== About this task ==
Only one stretch of the data below is wanted: the lines starting at the one with "# striking face" and ending at the one with "# x, front y, back", both included, given again exactly.

Dataset entries
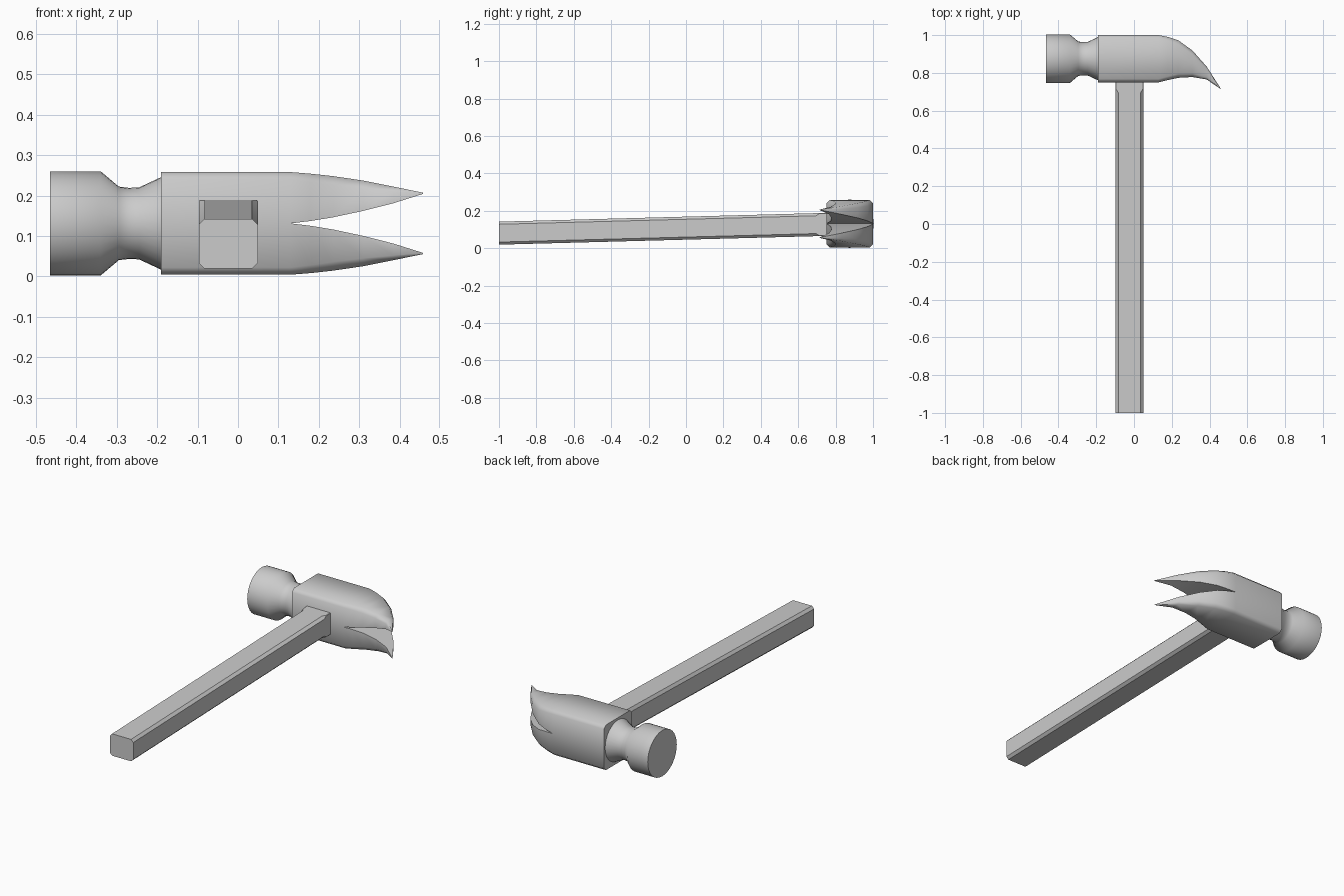
import bpy, bmesh, math

if "Cube" in bpy.data.objects:
    bpy.data.objects.remove(bpy.data.objects["Cube"])

CY, CZ = 0.875, 0.131   # axis of the head


def loft(name, rings, angle, mirror_z=None):
    """Skin a list of equal-length rings and cap both ends."""
    bm = bmesh.new()
    loops = [[bm.verts.new(p) for p in r] for r in rings]
    n = len(loops[0])
    for a, b in zip(loops, loops[1:]):
        for i in range(n):
            j = (i + 1) % n
            bm.faces.new((a[i], a[j], b[j], b[i]))
    bm.faces.new(loops[0])
    bm.faces.new(loops[-1])
    if mirror_z is not None:
        # drop the internal wall, then reflect the half
        inner = [f for f in bm.faces if all(abs(v.co.z - mirror_z) < 1e-5 for v in f.verts)]
        bmesh.ops.delete(bm, geom=inner, context='FACES')
        dup = bmesh.ops.duplicate(bm, geom=bm.verts[:] + bm.edges[:] + bm.faces[:])
        for v in dup['geom']:
            if isinstance(v, bmesh.types.BMVert):
                v.co.z = 2 * mirror_z - v.co.z
        bmesh.ops.remove_doubles(bm, verts=bm.verts[:], dist=1e-5)
    bmesh.ops.recalc_face_normals(bm, faces=bm.faces[:])
    me = bpy.data.meshes.new(name)
    bm.to_mesh(me)
    bm.free()
    ob = bpy.data.objects.new(name, me)
    bpy.context.collection.objects.link(ob)
    bpy.ops.object.select_all(action='DESELECT')
    ob.select_set(True)
    bpy.context.view_layer.objects.active = ob
    bpy.ops.object.shade_smooth_by_angle(angle=math.radians(angle))
    return ob


# handle: chamfered bar, rising towards the head, square at the socket
def handle_ring(y, c):
    z0 = 0.019 + (y + 1) * 0.0268
    z1, x0, x1 = z0 + 0.123, -0.097, 0.049
    pts = [(x0 + c, z0), (x1 - c, z0), (x1, z0 + c), (x1, z1 - c),
           (x1 - c, z1), (x0 + c, z1), (x0, z1 - c), (x0, z0 + c)]
    return [(x, y, z) for x, z in pts]


loft("handle", [handle_ring(y, c) for y, c in
                [(-1, 0.014), (0.695, 0.014), (0.715, 0.002), (0.78, 0.002)]], 30)


# striking face and neck: turned profile along x
def circle(x, r, n=32):
    return [(x, CY + r * math.cos(2 * math.pi * i / n),
             CZ + r * math.sin(2 * math.pi * i / n)) for i in range(n)]


profile = [(-0.465, 0.129), (-0.34, 0.129), (-0.295, 0.091),
           (-0.27, 0.088), (-0.245, 0.089), (-0.185, 0.117)]
loft("striking_face", [circle(x, r) for x, r in profile], 50)


# head body and claw: upper half lofted along x, mirrored to make both prongs
def claw_ring(x, y0, y1, zi, zo, c):
    return [(x, y0, zi), (x, y0, zo - c), (x, y0 + c, zo),
            (x, y1 - c, zo), (x, y1, zo - c), (x, y1, zi)]


# x, front y, back y, inner z, outer z, chamfer
sections = [
    (-0.19, 0.75, 1.0, CZ, 0.258, 0.018),
    (0.13, 0.75, 1.0, CZ, 0.258, 0.018),
    (0.18, 0.762, 0.99, 0.137, 0.254, 0.020),
    (0.235, 0.774, 0.972, 0.146, 0.248, 0.022),
    (0.31, 0.778, 0.918, 0.162, 0.237, 0.020),
    (0.385, 0.765, 0.833, 0.181, 0.222, 0.012),
    (0.458, 0.715, 0.719, 0.204, 0.207, 0.001),
]
loft("claw_head", [claw_ring(*s) for s in sections], 50, mirror_z=CZ)
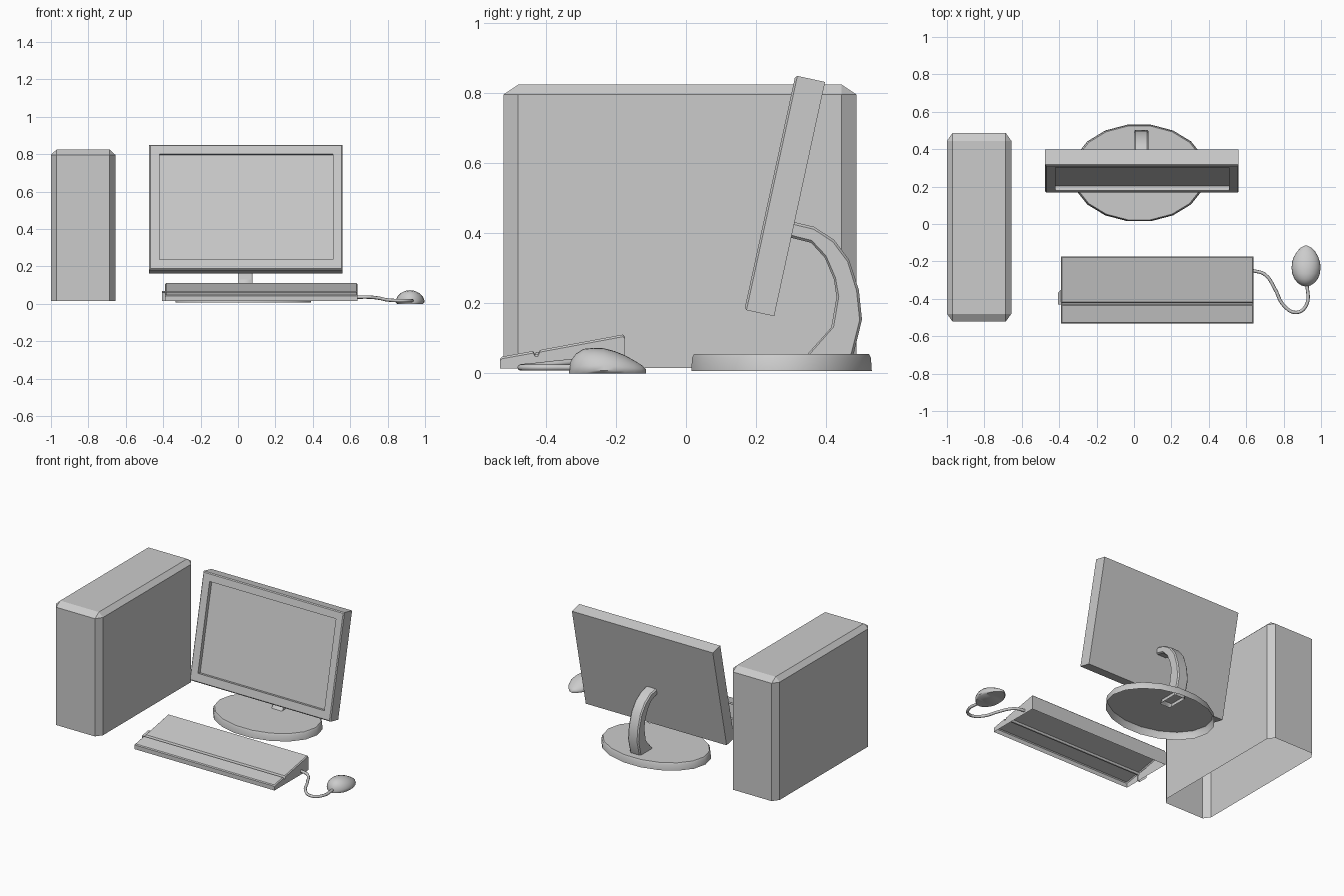
import bpy, bmesh, math

if "Cube" in bpy.data.objects:
    bpy.data.objects.remove(bpy.data.objects["Cube"])


def loft(name, rings, start=False, end=False, closed=True, smooth=None):
    """Skin a list of equal-length point rings, with optional end caps."""
    bm = bmesh.new()
    vs = [[bm.verts.new(p) for p in r] for r in rings]
    n = len(rings[0])
    for a, b in zip(vs, vs[1:]):
        for i in range(n if closed else n - 1):
            j = (i + 1) % n
            bm.faces.new((a[i], a[j], b[j], b[i]))
    if start:
        bm.faces.new(vs[0][::-1])
    if end:
        bm.faces.new(vs[-1])
    bmesh.ops.remove_doubles(bm, verts=bm.verts, dist=1e-5)
    bmesh.ops.recalc_face_normals(bm, faces=bm.faces)
    me = bpy.data.meshes.new(name)
    bm.to_mesh(me)
    bm.free()
    ob = bpy.data.objects.new(name, me)
    bpy.context.collection.objects.link(ob)
    if smooth:
        bpy.ops.object.select_all(action='DESELECT')
        ob.select_set(True)
        bpy.context.view_layer.objects.active = ob
        bpy.ops.object.shade_smooth_by_angle(angle=math.radians(smooth))
    return ob


def octagon(x0, x1, y0, y1, cx, cy):
    return [(x0 + cx, y0), (x1 - cx, y0), (x1, y0 + cy), (x1, y1 - cy),
            (x1 - cx, y1), (x0 + cx, y1), (x0, y1 - cy), (x0, y0 + cy)]


# Tower case: chamfered box, open underneath
body = octagon(-1.0, -0.656, -0.522, 0.487, 0.03, 0.042)
lid = octagon(-0.97, -0.686, -0.48, 0.445, 0, 0)
loft("tower_case", [[(x, y, 0.015) for x, y in body],
                    [(x, y, 0.797) for x, y in body],
                    [(x, y, 0.825) for x, y in lid]], end=True)

# Monitor: tilted slab with chamfered front rim and recessed screen
TILT = math.radians(12.26)
S, C = math.sin(TILT), math.cos(TILT)


def panel(x0, x1, v0, v1, d):
    return [(x, 0.167 + v * S + d * C, 0.182 + v * C - d * S)
            for x, v in ((x0, v0), (x1, v0), (x1, v1), (x0, v1))]


loft("monitor", [panel(-0.475, 0.56, 0, 0.685, 0.087),
                 panel(-0.475, 0.56, 0, 0.685, 0.006),
                 panel(-0.469, 0.554, 0.006, 0.679, 0),
                 panel(-0.42, 0.508, 0.057, 0.633, 0),
                 panel(-0.42, 0.508, 0.057, 0.633, 0.025)], start=True, end=True)

# Stand base: oval shell, open underneath
SIDES = 18


def oval(k, z):
    return [(0.0275 + 0.3625 * k * math.cos(2 * math.pi * i / SIDES),
             0.273 + 0.262 * k * math.sin(2 * math.pi * i / SIDES), z)
            for i in range(SIDES)]


loft("stand_base", [oval(1, 0.007), oval(0.99, 0.045), oval(0.97, 0.055)],
     end=True, smooth=30)

# Stand arm: curved neck swept between an outer and an inner side curve
outer = [(0.29, 0.437), (0.366, 0.419), (0.423, 0.382), (0.466, 0.325),
         (0.494, 0.239), (0.503, 0.154), (0.48, 0.06), (0.47, 0.035)]
inner = [(0.28, 0.393), (0.358, 0.373), (0.397, 0.33), (0.423, 0.268),
         (0.43, 0.217), (0.415, 0.131), (0.346, 0.054), (0.33, 0.035)]
rings = []
for (yo, zo), (yi, zi) in zip(outer, inner):
    length = math.hypot(yo - yi, zo - zi)
    section = octagon(0.0, 0.078, 0.0, 1.0, 0.008, 0.007 / length)
    rings.append([(x, yo + (yi - yo) * t, zo + (zi - zo) * t) for x, t in section])
loft("stand_arm", rings, smooth=30)

# Keyboard: wedge profile with a groove, chamfered ends, open underneath
profile = [(-0.531, 0.014), (-0.531, 0.042), (-0.526, 0.048), (-0.437, 0.064),
           (-0.431, 0.054), (-0.423, 0.055), (-0.417, 0.067), (-0.18, 0.111),
           (-0.175, 0.106), (-0.175, 0.014)]
rings = []
for x, drop in ((-0.39, 0.006), (-0.384, 0), (0.634, 0), (0.64, 0.006)):
    rings.append([(x, y, z - drop if z > 0.02 else z) for y, z in profile])
loft("keyboard", rings, start=True, end=True, closed=False)

# Small tab on the left end of the keyboard
rings = []
for x, back in ((-0.388, -0.35), (-0.405, -0.366)):
    rings.append([(x, -0.43, 0.014), (x, -0.43, 0.06),
                  (x, back, 0.07), (x, back, 0.014)])
loft("keyboard_tab", rings, end=True, closed=False)

# Mouse: half-round sections (y, half width, height) from nose to tail
sections = [(-0.334, 0.004, 0.014), (-0.329, 0.024, 0.036), (-0.315, 0.045, 0.056),
            (-0.293, 0.063, 0.070), (-0.265, 0.074, 0.073), (-0.235, 0.0775, 0.072),
            (-0.205, 0.075, 0.064), (-0.175, 0.065, 0.052), (-0.148, 0.049, 0.037),
            (-0.127, 0.029, 0.024), (-0.114, 0.004, 0.012)]
rings = []
for y, w, h in sections:
    arc = [(0.92 + w * math.cos(math.pi * i / 14), y,
            0.008 + (h - 0.008) * math.sin(math.pi * i / 14)) for i in range(15)]
    rings.append([(0.92 + w * 0.9, y, 0.0)] + arc + [(0.92 - w * 0.9, y, 0.0)])
loft("mouse", rings, start=True, end=True, smooth=50)

# Mouse cable: round tube along a smooth path
path = [(0.63, -0.248, 0.036), (0.70, -0.27, 0.036), (0.755, -0.35, 0.03),
        (0.80, -0.435, 0.021), (0.868, -0.473, 0.017), (0.921, -0.435, 0.017),
        (0.925, -0.315, 0.017)]
curve = bpy.data.curves.new("mouse_cable", 'CURVE')
curve.dimensions = '3D'
curve.bevel_depth = 0.009
curve.bevel_resolution = 2
curve.resolution_u = 5
spline = curve.splines.new('BEZIER')
spline.bezier_points.add(len(path) - 1)
for bp, p in zip(spline.bezier_points, path):
    bp.co = p
    bp.handle_left_type = bp.handle_right_type = 'AUTO'
cable = bpy.data.objects.new("mouse_cable", curve)
bpy.context.collection.objects.link(cable)
bpy.ops.object.select_all(action='DESELECT')
cable.select_set(True)
bpy.context.view_layer.objects.active = cable
bpy.ops.object.convert(target='MESH')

== Expected answer ==
# striking face and neck: turned profile along x
def circle(x, r, n=32):
    return [(x, CY + r * math.cos(2 * math.pi * i / n),
             CZ + r * math.sin(2 * math.pi * i / n)) for i in range(n)]


profile = [(-0.465, 0.129), (-0.34, 0.129), (-0.295, 0.091),
           (-0.27, 0.088), (-0.245, 0.089), (-0.185, 0.117)]
loft("striking_face", [circle(x, r) for x, r in profile], 50)


# head body and claw: upper half lofted along x, mirrored to make both prongs
def claw_ring(x, y0, y1, zi, zo, c):
    return [(x, y0, zi), (x, y0, zo - c), (x, y0 + c, zo),
            (x, y1 - c, zo), (x, y1, zo - c), (x, y1, zi)]


# x, front y, back y, inner z, outer z, chamfer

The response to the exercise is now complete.